“I went to use the ATM machine and when I got back, he wrote me up,” Landeck told the Commission during a May 10 hearing on the ticket, held at Town Hall. “Now I think since it’s a brand new sign, I think maybe they should put a yellow thing on the curb, because now i notice the sign, but I did not notice a sign when I parked there.”
Ultimately, Commissioners Pam Crum, Chris Hering and Peter Ogilvie voted to uphold the ticket, while Chairman Keith Richey and Stuart Stringfellow voted to void.
During deliberations, Ogilvie said: “I think all parking violations are honest mistakes and that is what [Parking Manager] Stacy [Miltenberg] makes her business out of.”
He added: “It’s not as though the sign was hiding behind something.”
Crum said: “There was no reason not to see it.”
The area directly in front of Thali, or the old “bank building” as many New Canaanites know it, has been a designated loading zone for more than two years.
Miltenberg, a guest at the meeting, said the town didn’t enforce the loading zone rule in the past because there had been confusing signage there—namely, one sign that said it was a loading zone from 7 to 11 a.m. and another saying it was 2-hour parking from 9 a.m. to 6 p.m. Yet that signage was changed about three months ago, so that one says it’s a loading zone 7 a.m. to 11 a.m. and another specifying 2-hour parking 11 a.m. to 6 p.m.
“So the sign is correct, the loading zone has been on a sign up there and the gentleman, if you look at the picture, parked right in front of the sign,” Miltenberg said.
The gentleman, Landeck, said he had never received a parking ticket in 22 years here and that the town should “just put a yellow stripe on the curb just to make it more evident that it is not a legal spot and this way people will not just go make a mistake.”
Richey said he himself “never knew” the area was a loading zone.
“I park there myself,” Richey said.
He added that he had “never seen anybody loading there, either.”
When Richey asked his fellow commissioners whether they’d ever seen a truck using the zone, Stringfellow said: “I don’t hang around the bank.”
Regarding the efficacy of the designation, Ogilvie asked: “Does that make a difference to a parking violation? That is for another night’s discussion.”

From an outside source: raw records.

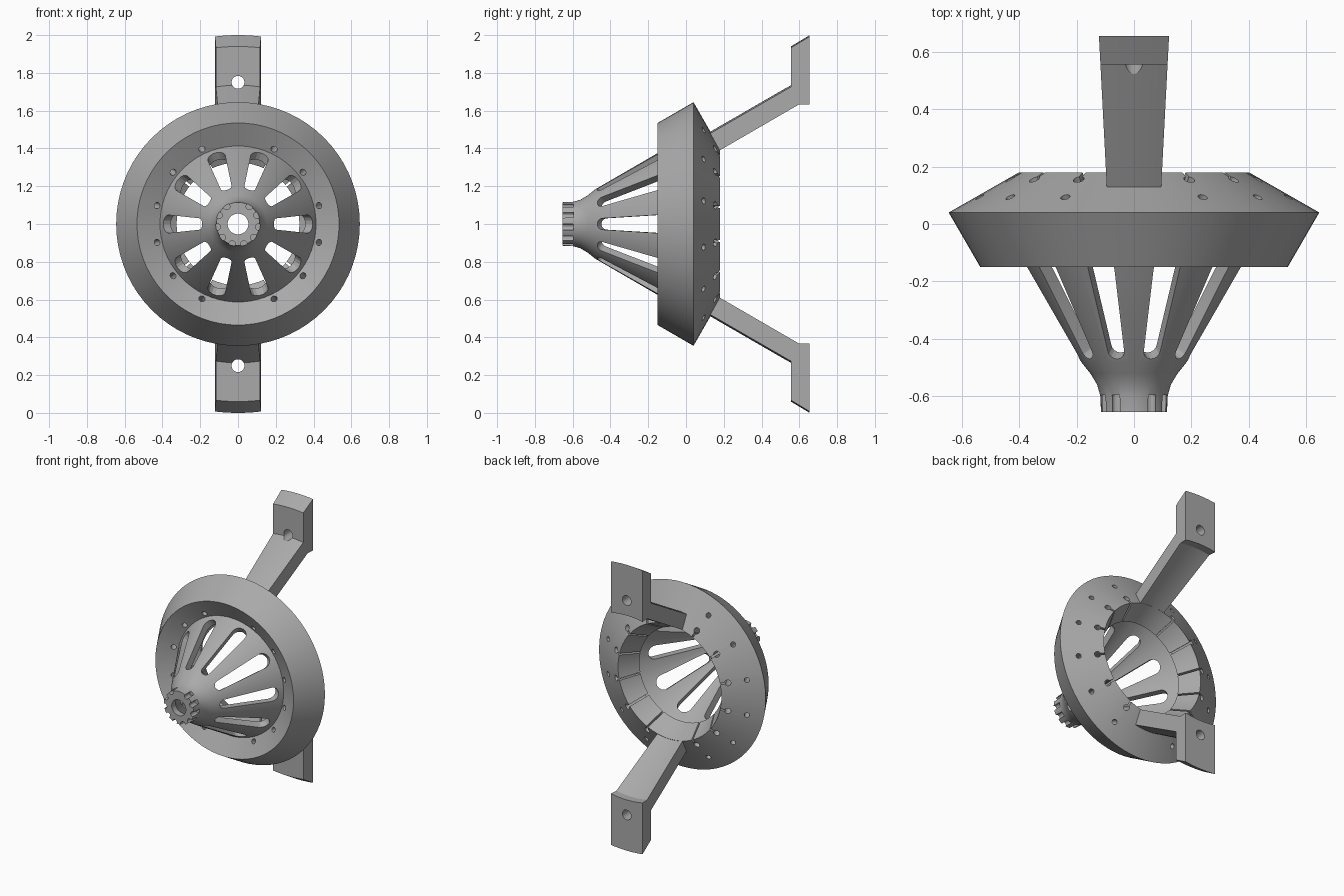
import bpy, bmesh
from math import sin, cos, pi, radians, sqrt
from mathutils import Vector

if "Cube" in bpy.data.objects:
    bpy.data.objects.remove(bpy.data.objects["Cube"])

grey = bpy.data.materials.new("plain grey")
grey.use_nodes = True
grey.diffuse_color = (0.4, 0.4, 0.4, 1)
grey.node_tree.nodes["Principled BSDF"].inputs["Base Color"].default_value = (0.4, 0.4, 0.4, 1)

CENTRE = Vector((0, 0, 1))
Y = Vector((0, 1, 0))


def finish(bm, name):
    bmesh.ops.recalc_face_normals(bm, faces=bm.faces)
    mesh = bpy.data.meshes.new(name)
    bm.to_mesh(mesh)
    bm.free()
    ob = bpy.data.objects.new(name, mesh)
    bpy.context.collection.objects.link(ob)
    mesh.materials.append(grey)
    return ob


def prism(bm, outline, origin, ax, ay, az, start, end):
    """Extrude a 2D outline (in ax, ay) along az."""
    rings = [[bm.verts.new(origin + ax * p + ay * q + az * d) for p, q in outline]
             for d in (start, end)]
    bm.faces.new(rings[0])
    bm.faces.new(rings[1])
    n = len(outline)
    for i in range(n):
        j = (i + 1) % n
        bm.faces.new((rings[0][i], rings[0][j], rings[1][j], rings[1][i]))


def arc(cx, radius, a0, a1, n):
    return [(cx + radius * cos(a0 + (a1 - a0) * i / n),
             radius * sin(a0 + (a1 - a0) * i / n)) for i in range(n + 1)]


def circle(radius, n=16):
    return arc(0, radius, 0, 2 * pi, n)[:-1]


def frame(angle):
    """Radial, tangent, along-cone and cone-normal directions."""
    e = Vector((cos(angle), 0, sin(angle)))
    t = Vector((-sin(angle), 0, cos(angle)))
    slope = radians(30)
    return e, t, Y * cos(slope) + e * sin(slope), e * cos(slope) - Y * sin(slope)


def cut(ob, bm):
    cutter = finish(bm, "cutter")
    cutter.hide_render = True
    mod = ob.modifiers.new("cut", "BOOLEAN")
    mod.operation, mod.solver, mod.object = "DIFFERENCE", "EXACT", cutter
    mod.use_self = True
    bpy.context.view_layer.objects.active = ob
    bpy.ops.object.modifier_apply(modifier=mod.name)
    bpy.data.objects.remove(cutter)


# Slotted cone, hub and clamping ring as one turned profile (y, radius)
profile = [(-.655, .115), (-.6, .117), (-.56, .128), (-.52, .152), (-.48, .184),
           (-.085, .413), (-.15, .535), (.04, .645), (.18, .40), (.05, .325),
           (.001, .41), (-.60, .063), (-.61, .055), (-.655, .055)]
STEPS = 72
bm = bmesh.new()
loops = []
for k in range(STEPS):
    e = frame(2 * pi * k / STEPS)[0]
    loops.append([bm.verts.new(CENTRE + Y * y + e * r) for y, r in profile])
for k in range(STEPS):
    a, b = loops[k], loops[(k + 1) % STEPS]
    for i in range(len(profile)):
        j = (i + 1) % len(profile)
        bm.faces.new((a[i], a[j], b[j], b[i]))
body = finish(bm, "cone_and_ring")

bm = bmesh.new()
# Tapered cone windows
window = arc(.03, .03, pi / 2, 3 * pi / 2, 8) + arc(.362, .048, -pi / 2, pi / 2, 8)
for k in range(10):
    e, t, u, n = frame(2 * pi * k / 10)
    prism(bm, window, CENTRE + Y * -.47 + e * .19, u, t, n, -.065, .05)
# Bolt holes and slotted keyholes around the ring, skipped at the arms
for k in range(14):
    if k % 7 == 0:
        continue
    e, t, u, n = frame(pi / 2 + 2 * pi * k / 14)
    prism(bm, circle(.017), CENTRE + Y * -.098 + e * .44, t, n, u, -.05, .3)
    back = CENTRE + Y * .155 + e * .443
    prism(bm, circle(.02), back, t, n, u, -.22, .06)
    slit = [(-.006, -.075), (.006, -.075), (.006, 0), (-.006, 0)]
    prism(bm, slit, back, t, n, u, -.21, .055)
# Hub flutes
for k in range(1, 11):
    e, t, u, n = frame(pi / 2 + 2 * pi * k / 11)
    prism(bm, circle(.017, 12), CENTRE + e * .11, t, e, Y, -.68, -.595)
cut(body, bm)

# Mounting arms: bent profile (y, radius) swept across a curved, flaring width
arm = [(.105, .475), (.555, .735), (.555, .94), (.655, 1), (.655, .645), (.6, .645), (.16, .391)]
COLS = 8
for side, name in ((1, "upper_arm"), (-1, "lower_arm")):
    bm = bmesh.new()
    cols = []
    for c in range(COLS + 1):
        f = 2 * c / COLS - 1
        col = []
        for y, r in arm:
            x = f * (.088 + .052 * y)
            col.append(bm.verts.new((x, y, 1 + side * sqrt(r * r - x * x))))
        cols.append(col)
    for a, b in zip(cols, cols[1:]):
        for i in range(len(arm)):
            j = (i + 1) % len(arm)
            bm.faces.new((a[i], a[j], b[j], b[i]))
    bm.faces.new(cols[0])
    bm.faces.new(cols[-1])
    ob = finish(bm, name)
    # Screw hole through the foot
    hole = bmesh.new()
    prism(hole, circle(.034, 24), Vector((0, 0, 1 + side * .75)),
          Vector((1, 0, 0)), Vector((0, 0, 1)), Y, .4, .8)
    cut(ob, hole)

# Smooth shading with crisp edges
for ob in bpy.context.scene.objects:
    ob.select_set(ob.type == "MESH")
bpy.context.view_layer.objects.active = body
bpy.ops.object.shade_smooth_by_angle(angle=radians(20))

Miltenberg said one possible reason that the town isn’t marking the curb yellow at the loading zone is that it may prevent motorists from parking there during non-loading zone hours.